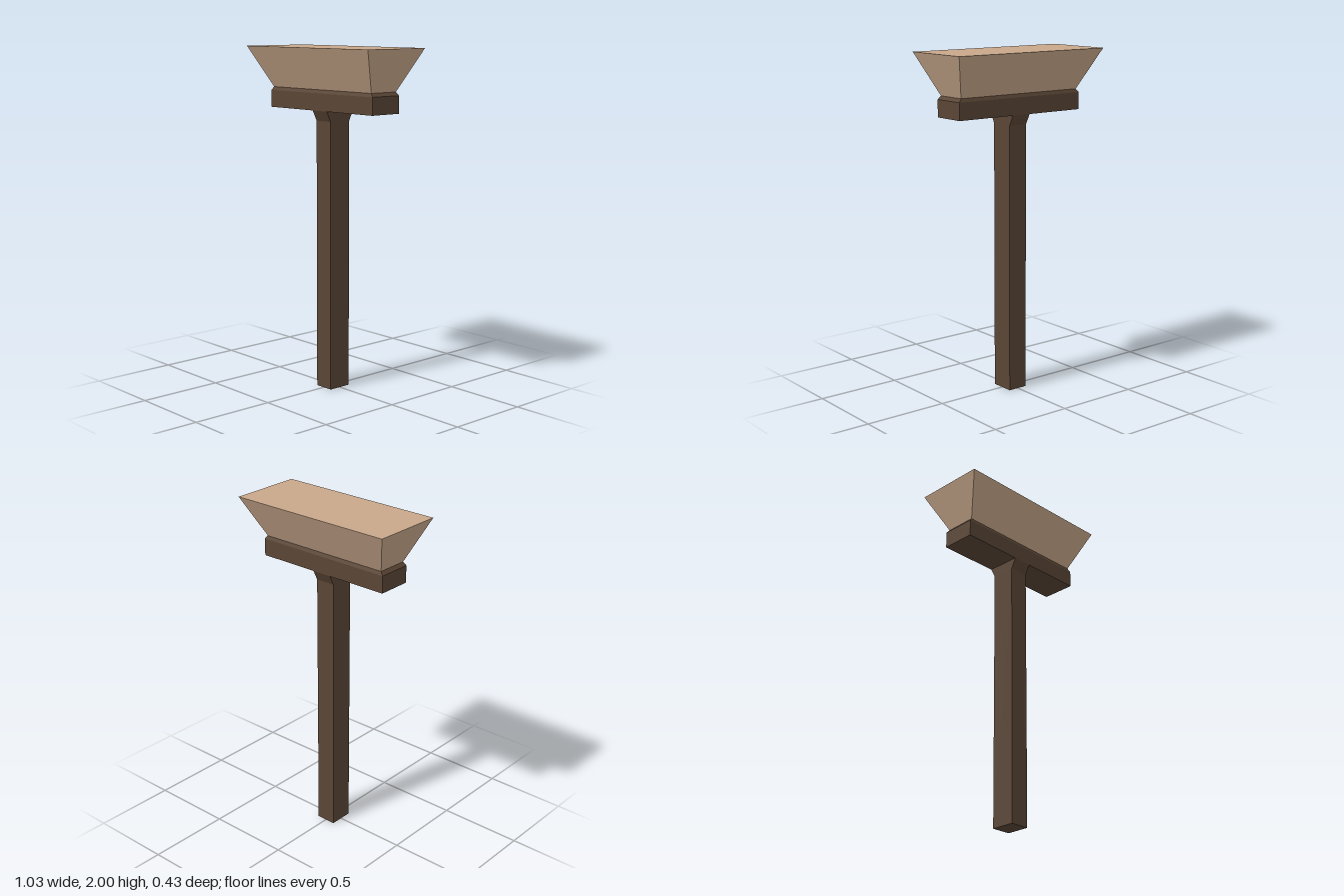
import * as THREE from 'three';

const wood = new THREE.MeshStandardMaterial({ color: 0x5a4535, flatShading: true });
const straw = new THREE.MeshStandardMaterial({ color: 0xc8a88b, flatShading: true });

// Stack of rectangular sections, each [y, half width, half depth], listed bottom to top.
function sectionedBlock(name, sections, material) {
  const geometry = new THREE.BoxGeometry(2, 1, 2, 1, sections.length - 1, 1);
  const p = geometry.attributes.position;
  for (let i = 0; i < p.count; i++) {
    const row = Math.round((p.getY(i) + 0.5) * (sections.length - 1));
    const [y, hx, hz] = sections[row];
    p.setXYZ(i, p.getX(i) * hx, y, p.getZ(i) * hz);
  }
  geometry.computeVertexNormals();
  const mesh = new THREE.Mesh(geometry, material);
  mesh.name = name;
  return mesh;
}

export function createModel() {
  const group = new THREE.Group();
  group.name = 'pushBroom';
  group.add(
    // Square handle, flaring in depth where it meets the head
    sectionedBlock('handle', [[0, 0.06, 0.072], [1.58, 0.06, 0.072], [1.64, 0.06, 0.102]], wood),
    // Broom head with a chamfered upper edge
    sectionedBlock('head', [[1.64, 0.433, 0.102], [1.74, 0.433, 0.102], [1.76, 0.416, 0.094]], wood),
    // Bristles spreading outward from the head
    sectionedBlock('bristles', [[1.76, 0.416, 0.094], [2, 0.516, 0.217]], straw)
  );
  return group;
}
========
What you give back must be exactly the lines from the opening line of the entries through the line holding "const straw = new", with no pictures.

> [Output for this task]:
import * as THREE from 'three';

const wood = new THREE.MeshStandardMaterial({ color: 0x5a4535, flatShading: true });
const straw = new THREE.MeshStandardMaterial({ color: 0xc8a88b, flatShading: true });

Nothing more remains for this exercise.